=== Begin Enclosure ===

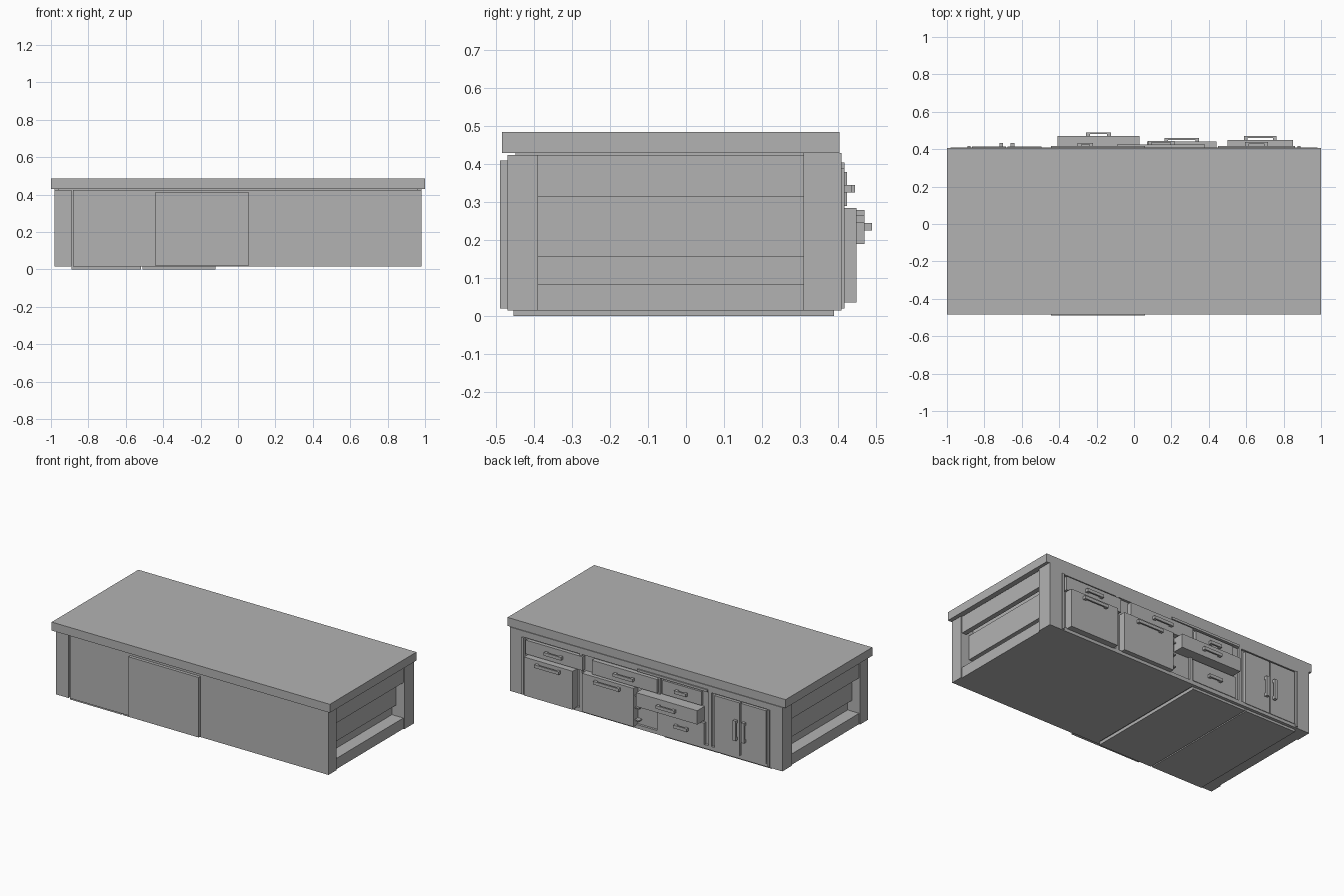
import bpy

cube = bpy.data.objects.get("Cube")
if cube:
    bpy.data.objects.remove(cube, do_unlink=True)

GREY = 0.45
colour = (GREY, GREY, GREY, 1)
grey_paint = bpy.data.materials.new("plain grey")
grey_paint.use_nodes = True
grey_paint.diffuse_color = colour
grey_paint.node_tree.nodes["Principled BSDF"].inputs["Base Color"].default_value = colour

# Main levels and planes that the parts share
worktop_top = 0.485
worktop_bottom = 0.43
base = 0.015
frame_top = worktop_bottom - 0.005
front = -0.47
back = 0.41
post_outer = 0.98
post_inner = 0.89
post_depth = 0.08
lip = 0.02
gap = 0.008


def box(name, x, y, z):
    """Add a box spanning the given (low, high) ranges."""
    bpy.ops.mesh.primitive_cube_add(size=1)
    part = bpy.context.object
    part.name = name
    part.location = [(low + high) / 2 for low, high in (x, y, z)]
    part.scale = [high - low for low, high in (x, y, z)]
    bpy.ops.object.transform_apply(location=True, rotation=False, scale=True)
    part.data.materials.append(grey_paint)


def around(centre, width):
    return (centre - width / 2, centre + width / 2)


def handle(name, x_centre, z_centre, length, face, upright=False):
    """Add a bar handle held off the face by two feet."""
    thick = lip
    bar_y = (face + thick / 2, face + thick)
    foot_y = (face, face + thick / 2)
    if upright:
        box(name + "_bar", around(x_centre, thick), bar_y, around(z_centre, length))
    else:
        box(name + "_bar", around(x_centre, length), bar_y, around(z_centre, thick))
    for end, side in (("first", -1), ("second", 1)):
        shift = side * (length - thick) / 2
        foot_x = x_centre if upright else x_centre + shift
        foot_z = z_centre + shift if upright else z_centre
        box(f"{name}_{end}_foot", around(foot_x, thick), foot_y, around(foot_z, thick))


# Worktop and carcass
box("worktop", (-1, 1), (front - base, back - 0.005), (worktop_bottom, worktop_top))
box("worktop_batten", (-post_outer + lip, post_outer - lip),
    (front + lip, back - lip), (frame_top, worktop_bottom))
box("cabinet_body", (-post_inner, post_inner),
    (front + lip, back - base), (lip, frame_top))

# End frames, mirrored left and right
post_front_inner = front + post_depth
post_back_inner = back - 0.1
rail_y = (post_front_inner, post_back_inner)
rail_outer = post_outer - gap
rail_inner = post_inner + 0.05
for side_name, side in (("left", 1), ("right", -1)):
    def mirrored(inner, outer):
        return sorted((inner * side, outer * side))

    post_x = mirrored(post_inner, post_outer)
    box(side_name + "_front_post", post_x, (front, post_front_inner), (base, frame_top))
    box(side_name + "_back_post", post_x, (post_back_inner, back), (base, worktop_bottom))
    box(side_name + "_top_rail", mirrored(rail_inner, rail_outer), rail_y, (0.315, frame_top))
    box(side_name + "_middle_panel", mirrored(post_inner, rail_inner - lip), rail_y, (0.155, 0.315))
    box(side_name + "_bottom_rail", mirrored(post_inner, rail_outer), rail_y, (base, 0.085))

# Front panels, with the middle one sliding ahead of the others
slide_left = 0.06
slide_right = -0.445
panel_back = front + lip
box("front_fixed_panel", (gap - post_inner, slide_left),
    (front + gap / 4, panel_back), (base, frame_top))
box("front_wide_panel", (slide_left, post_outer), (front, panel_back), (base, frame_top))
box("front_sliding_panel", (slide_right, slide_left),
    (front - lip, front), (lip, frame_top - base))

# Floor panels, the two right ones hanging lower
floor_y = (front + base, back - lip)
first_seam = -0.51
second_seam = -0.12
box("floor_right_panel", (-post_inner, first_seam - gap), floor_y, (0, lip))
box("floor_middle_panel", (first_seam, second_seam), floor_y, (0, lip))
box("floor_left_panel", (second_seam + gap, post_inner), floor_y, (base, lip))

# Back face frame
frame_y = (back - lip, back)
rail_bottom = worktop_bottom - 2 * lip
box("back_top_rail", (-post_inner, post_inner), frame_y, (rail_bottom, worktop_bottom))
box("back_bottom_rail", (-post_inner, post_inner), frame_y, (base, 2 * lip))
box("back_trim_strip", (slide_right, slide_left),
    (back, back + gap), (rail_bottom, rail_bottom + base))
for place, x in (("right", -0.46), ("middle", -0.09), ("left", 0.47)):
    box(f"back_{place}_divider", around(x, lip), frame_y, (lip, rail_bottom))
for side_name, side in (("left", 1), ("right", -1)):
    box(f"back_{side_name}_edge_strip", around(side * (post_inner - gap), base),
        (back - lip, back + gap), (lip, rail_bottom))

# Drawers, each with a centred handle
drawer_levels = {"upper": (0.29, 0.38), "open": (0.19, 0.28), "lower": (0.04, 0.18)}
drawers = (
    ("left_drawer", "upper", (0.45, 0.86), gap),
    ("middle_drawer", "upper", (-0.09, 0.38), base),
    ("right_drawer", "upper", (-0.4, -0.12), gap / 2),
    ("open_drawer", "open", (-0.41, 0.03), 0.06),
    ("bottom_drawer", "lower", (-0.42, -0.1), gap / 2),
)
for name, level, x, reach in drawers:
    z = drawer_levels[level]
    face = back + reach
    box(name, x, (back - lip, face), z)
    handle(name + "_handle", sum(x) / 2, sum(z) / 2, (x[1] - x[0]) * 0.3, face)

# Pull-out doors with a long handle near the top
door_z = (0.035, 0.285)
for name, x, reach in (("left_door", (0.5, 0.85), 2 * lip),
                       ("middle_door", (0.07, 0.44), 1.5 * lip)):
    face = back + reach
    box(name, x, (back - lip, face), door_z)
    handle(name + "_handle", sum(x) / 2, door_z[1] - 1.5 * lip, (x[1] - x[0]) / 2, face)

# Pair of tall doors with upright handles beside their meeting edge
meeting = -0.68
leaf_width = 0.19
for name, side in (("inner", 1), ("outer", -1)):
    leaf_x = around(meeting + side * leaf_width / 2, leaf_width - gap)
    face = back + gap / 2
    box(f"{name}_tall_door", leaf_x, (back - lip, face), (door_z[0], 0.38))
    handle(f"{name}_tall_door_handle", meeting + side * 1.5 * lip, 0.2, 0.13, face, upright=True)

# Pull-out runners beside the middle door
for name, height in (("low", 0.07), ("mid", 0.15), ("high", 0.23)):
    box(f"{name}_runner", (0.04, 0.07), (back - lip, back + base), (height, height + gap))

=== End Enclosure ===

## THE PROBLEM
Would you print, exactly as written, every line above from the one holding "foot_y = (face, face + thick / 2)" through the one holding "foot_x = x_centre", with both included and no other lines?

## PROBLEM SOLUTION
    foot_y = (face, face + thick / 2)
    if upright:
        box(name + "_bar", around(x_centre, thick), bar_y, around(z_centre, length))
    else:
        box(name + "_bar", around(x_centre, length), bar_y, around(z_centre, thick))
    for end, side in (("first", -1), ("second", 1)):
        shift = side * (length - thick) / 2
        foot_x = x_centre if upright else x_centre + shift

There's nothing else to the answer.